R VILALLONGA, PhD, A NADA, PhD, OSCAR GONZALEZ, PhD, A SÜMER, T DEMIREL, MANUEL ARMENGOL, U BARBAROS. General Surgery Department. Universitary Hospital Vall d’Hebron. Barcelona. Spain. General Surgery Department. Cairo University. Egypt.General Surgery Department, Istanbul University, Istanbul Faculty of Medicine. Turkey.
INTRODUCTION: Since early nineties, laparoscopic appendectomy (LA) has become another optional treatment for acute appendicitis. A novel approach such as Single Port Access appendectomy (SPAA) has been described since then. In order to elucidate the possible differences between standard treatment and this novel technique, we designed a randomized comparative study.
METHODS: Between July 2009 and March 2010, 87 patients were random for suspected appendicitis in order to perform SPA appendectomy or laparoscopic appendectomy. All patients were enrolled in this multicentre study.
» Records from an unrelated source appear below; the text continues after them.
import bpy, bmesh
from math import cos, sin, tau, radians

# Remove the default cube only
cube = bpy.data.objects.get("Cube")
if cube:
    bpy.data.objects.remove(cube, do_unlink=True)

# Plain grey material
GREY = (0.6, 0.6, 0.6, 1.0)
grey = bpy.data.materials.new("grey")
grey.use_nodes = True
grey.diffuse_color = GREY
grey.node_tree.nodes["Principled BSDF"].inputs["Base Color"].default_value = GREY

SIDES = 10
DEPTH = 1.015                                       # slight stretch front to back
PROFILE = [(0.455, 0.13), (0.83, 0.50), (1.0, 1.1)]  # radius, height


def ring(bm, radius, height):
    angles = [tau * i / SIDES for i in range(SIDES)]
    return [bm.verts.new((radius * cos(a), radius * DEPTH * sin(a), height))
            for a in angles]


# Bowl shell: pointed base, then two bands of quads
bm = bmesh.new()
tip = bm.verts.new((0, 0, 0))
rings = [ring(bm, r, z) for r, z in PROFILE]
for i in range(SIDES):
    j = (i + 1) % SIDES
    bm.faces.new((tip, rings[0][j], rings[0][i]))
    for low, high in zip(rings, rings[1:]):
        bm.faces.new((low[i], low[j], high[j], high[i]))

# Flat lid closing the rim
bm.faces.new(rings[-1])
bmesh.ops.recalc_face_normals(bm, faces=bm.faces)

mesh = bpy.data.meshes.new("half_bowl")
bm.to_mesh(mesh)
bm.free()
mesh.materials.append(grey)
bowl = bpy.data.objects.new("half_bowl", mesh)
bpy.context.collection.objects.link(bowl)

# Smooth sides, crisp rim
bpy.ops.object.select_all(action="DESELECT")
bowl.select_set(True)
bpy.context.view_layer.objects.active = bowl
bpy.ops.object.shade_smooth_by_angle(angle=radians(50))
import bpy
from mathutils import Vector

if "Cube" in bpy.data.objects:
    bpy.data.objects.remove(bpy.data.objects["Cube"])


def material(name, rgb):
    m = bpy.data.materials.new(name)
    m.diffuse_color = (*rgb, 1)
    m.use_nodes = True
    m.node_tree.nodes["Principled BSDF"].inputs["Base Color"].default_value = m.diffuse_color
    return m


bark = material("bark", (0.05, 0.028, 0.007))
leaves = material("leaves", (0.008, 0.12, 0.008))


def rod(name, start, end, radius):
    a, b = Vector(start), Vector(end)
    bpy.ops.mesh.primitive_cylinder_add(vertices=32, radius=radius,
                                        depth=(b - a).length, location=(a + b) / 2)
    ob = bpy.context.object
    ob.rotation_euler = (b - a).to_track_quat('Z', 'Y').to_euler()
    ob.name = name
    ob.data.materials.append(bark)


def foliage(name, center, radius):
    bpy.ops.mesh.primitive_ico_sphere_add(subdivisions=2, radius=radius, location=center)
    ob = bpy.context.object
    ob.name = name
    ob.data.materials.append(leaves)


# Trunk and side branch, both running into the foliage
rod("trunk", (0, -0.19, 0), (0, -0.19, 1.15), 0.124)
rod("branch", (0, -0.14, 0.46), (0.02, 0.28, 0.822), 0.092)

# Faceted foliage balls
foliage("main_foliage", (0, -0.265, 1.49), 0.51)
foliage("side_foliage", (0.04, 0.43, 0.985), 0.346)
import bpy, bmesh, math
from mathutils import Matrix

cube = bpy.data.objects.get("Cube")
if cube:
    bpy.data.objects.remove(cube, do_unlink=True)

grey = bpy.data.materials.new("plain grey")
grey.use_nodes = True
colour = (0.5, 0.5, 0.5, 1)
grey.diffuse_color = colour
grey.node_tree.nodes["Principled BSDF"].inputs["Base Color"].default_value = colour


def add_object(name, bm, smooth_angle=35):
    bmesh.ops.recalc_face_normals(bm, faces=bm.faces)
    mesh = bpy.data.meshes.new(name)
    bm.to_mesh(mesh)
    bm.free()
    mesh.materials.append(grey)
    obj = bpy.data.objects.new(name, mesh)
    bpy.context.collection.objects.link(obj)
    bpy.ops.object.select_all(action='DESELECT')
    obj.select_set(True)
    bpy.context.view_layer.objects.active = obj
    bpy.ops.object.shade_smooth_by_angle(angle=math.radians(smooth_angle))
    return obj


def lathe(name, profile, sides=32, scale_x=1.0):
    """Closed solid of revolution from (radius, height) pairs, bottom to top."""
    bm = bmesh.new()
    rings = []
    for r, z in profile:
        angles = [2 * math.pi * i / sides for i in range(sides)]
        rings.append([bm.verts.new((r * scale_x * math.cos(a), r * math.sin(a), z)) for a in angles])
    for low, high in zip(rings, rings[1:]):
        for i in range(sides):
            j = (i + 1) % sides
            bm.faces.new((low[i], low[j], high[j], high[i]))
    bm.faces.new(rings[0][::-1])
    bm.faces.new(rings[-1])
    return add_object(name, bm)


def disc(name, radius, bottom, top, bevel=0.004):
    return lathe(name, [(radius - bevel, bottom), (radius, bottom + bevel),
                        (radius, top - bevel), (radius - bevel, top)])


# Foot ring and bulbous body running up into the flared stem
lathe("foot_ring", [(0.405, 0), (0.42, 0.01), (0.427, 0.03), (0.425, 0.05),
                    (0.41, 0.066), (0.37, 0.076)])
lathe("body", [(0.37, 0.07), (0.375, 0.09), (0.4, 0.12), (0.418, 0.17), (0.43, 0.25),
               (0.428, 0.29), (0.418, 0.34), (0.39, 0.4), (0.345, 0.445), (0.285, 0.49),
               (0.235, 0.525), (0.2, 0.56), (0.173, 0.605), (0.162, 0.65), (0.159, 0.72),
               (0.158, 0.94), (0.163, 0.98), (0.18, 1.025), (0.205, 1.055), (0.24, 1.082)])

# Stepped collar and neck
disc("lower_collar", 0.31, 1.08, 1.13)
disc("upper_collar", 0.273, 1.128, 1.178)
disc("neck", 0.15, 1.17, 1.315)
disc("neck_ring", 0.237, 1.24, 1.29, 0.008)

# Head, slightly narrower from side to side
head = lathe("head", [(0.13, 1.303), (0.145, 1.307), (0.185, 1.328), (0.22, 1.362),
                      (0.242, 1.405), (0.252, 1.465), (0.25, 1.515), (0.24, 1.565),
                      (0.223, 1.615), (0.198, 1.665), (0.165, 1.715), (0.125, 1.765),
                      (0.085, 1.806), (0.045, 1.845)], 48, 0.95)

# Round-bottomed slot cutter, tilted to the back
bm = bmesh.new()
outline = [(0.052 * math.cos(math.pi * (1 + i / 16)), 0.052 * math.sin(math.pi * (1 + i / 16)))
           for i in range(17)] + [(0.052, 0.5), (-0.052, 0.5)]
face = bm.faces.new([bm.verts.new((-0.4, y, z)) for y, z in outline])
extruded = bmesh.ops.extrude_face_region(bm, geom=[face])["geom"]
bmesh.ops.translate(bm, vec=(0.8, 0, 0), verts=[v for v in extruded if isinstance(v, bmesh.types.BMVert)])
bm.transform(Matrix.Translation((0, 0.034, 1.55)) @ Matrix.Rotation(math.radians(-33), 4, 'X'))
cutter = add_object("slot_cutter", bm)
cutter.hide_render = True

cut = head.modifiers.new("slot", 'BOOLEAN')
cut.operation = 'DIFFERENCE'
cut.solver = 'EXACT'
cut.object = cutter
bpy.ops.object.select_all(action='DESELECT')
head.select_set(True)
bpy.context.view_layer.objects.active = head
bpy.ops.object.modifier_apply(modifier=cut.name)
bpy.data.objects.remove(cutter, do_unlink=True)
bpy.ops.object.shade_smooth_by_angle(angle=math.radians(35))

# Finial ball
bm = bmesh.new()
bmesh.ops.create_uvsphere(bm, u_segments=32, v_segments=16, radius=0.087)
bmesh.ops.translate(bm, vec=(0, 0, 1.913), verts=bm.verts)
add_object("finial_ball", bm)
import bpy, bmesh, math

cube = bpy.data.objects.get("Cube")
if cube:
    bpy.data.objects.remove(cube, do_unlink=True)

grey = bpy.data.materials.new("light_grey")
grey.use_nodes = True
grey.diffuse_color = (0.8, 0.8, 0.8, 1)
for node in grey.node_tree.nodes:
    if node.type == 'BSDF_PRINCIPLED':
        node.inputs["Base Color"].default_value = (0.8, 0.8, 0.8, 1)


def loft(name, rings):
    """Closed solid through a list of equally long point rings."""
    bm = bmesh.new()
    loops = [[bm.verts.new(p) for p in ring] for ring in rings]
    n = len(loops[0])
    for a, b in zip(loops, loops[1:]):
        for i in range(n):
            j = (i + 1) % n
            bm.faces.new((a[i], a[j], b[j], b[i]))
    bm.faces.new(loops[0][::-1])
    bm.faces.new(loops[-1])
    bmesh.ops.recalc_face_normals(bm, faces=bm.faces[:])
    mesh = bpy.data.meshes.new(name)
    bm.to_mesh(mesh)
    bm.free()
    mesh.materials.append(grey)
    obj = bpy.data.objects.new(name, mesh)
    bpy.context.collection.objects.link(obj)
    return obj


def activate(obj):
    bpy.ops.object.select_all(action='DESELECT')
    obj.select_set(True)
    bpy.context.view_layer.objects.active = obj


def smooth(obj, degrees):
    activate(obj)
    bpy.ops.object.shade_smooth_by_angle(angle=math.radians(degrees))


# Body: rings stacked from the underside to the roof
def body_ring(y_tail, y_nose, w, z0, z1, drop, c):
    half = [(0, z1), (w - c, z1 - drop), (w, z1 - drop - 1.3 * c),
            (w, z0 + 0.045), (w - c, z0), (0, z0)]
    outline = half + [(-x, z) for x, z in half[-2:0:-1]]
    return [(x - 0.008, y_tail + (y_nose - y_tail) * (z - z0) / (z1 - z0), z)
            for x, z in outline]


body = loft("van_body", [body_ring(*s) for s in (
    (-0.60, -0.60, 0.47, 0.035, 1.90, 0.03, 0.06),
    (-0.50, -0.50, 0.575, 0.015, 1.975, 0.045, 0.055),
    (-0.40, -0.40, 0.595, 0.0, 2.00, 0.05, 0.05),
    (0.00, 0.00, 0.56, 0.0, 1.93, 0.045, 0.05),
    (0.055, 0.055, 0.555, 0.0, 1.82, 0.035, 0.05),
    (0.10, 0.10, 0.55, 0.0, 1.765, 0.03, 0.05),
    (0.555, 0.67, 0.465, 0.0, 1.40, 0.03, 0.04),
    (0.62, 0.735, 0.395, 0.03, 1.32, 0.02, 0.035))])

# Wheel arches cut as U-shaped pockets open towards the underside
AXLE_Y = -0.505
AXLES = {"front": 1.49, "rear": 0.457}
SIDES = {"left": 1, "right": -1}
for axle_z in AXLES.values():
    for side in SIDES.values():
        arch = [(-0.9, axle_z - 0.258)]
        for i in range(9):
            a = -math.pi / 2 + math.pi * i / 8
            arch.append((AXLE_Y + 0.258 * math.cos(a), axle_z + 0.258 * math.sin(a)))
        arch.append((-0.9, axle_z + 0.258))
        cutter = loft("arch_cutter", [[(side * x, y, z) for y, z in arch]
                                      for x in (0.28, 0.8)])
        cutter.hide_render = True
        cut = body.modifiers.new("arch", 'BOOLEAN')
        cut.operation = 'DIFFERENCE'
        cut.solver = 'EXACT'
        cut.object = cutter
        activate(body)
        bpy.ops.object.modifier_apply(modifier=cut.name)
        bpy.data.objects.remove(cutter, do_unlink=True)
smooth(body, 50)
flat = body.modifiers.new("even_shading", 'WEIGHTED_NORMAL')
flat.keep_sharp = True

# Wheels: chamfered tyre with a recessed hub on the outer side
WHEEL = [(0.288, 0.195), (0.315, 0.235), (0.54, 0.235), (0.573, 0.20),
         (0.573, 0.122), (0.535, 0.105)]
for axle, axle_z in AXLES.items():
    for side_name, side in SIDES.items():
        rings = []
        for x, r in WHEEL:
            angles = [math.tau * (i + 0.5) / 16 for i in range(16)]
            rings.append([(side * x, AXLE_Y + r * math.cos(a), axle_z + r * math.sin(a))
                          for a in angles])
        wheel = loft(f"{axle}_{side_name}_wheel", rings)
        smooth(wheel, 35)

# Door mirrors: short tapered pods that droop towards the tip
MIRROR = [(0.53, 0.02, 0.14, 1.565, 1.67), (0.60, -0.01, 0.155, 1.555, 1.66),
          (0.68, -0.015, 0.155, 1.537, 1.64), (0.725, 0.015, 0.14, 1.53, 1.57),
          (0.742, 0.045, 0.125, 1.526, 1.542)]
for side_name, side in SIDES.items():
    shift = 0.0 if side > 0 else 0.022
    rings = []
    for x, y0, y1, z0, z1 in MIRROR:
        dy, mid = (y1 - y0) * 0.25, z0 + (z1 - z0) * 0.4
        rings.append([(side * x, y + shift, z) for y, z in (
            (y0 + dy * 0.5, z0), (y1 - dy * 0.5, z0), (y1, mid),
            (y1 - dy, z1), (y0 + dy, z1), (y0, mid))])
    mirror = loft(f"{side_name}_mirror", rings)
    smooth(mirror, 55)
Three surgeons enrolled patients and were randomized in two different groups. In one group were enrolled patients who underwent standard laparsocopic approach and another group patients with SPAA. Standard trocars and instruments were used in both groups according to surgeon’s experience. Laparoscopy was performed and the appendix was removed. The ligation of appendix was performed either by thread loop, or endoscopic stapler. Outcomes, including blood loss, operative time, complications, and length of stay were recorded. Pain scores were analysed and time for discharge. The details regarding the recovery of patients were collected prospectively.
RESULTS: There were 46 patients in the SPAA group and 41 in the LAG. The mean age of the patients was 34,2 (17-73) for the SPAA group and 37,7 (19-69)) for the LAG. There were 19 males and 27 females in the SPAA group and 22 males and 19 females in the LA group. SILSTM Port was used in 38 patients and TriPortTM in 8 patients. The mean operative time was 40,4 minutes in the SPAA group, and 35,0 minutes in the LA group. Only 1 patient of the SPAA group, the procedure was converted to an open approach due to technical difficulties in a colonic cancer. Complications occurred in 3 patients; 1 acute hearth infraction, an acute pulmonary oedema and finally a postoperative haemorrhage (all in the SPAA group).
Surgeons used LigaSure® in 30 patients in the SPAA group and in 25 patients in the LA group. For the appendix section, endoloop were used in 22 patients in the SPPA group and in 33 patients in the LA group. Oral intake was accomplished after 12,5 hours in the SPAA group and 10,7 hours in the LA group. The mean hospital stay was 33,5 hours in the SPAA group and 34,0 hours in the LA group. Pain was evaluated and was 2,8 in the SPAA group and 2,9 in the LA group, according to the AVS after 24 hours. The degree of satisfaction was higher in the SPAA group (7,5 versus 6,9). Same results were found for the aesthetic result (8,6 versus 7,4).
CONCLUSION: This study shows the feasibility and safety of single-port transumbilical laparoscopic appendectomy. This includes obese patients, uncomplicated and complicated appendicitis as well as for exploratory laparoscopy. Refinements in instrumentation will enable wider use of this novel minimally invasive approach. It can be undertaken without the expense of added operative time and provides patients with minimal, if any, apparent scarring. The true benefit of the technique should be assessed by new randomised controlled trials.
Program Number: P008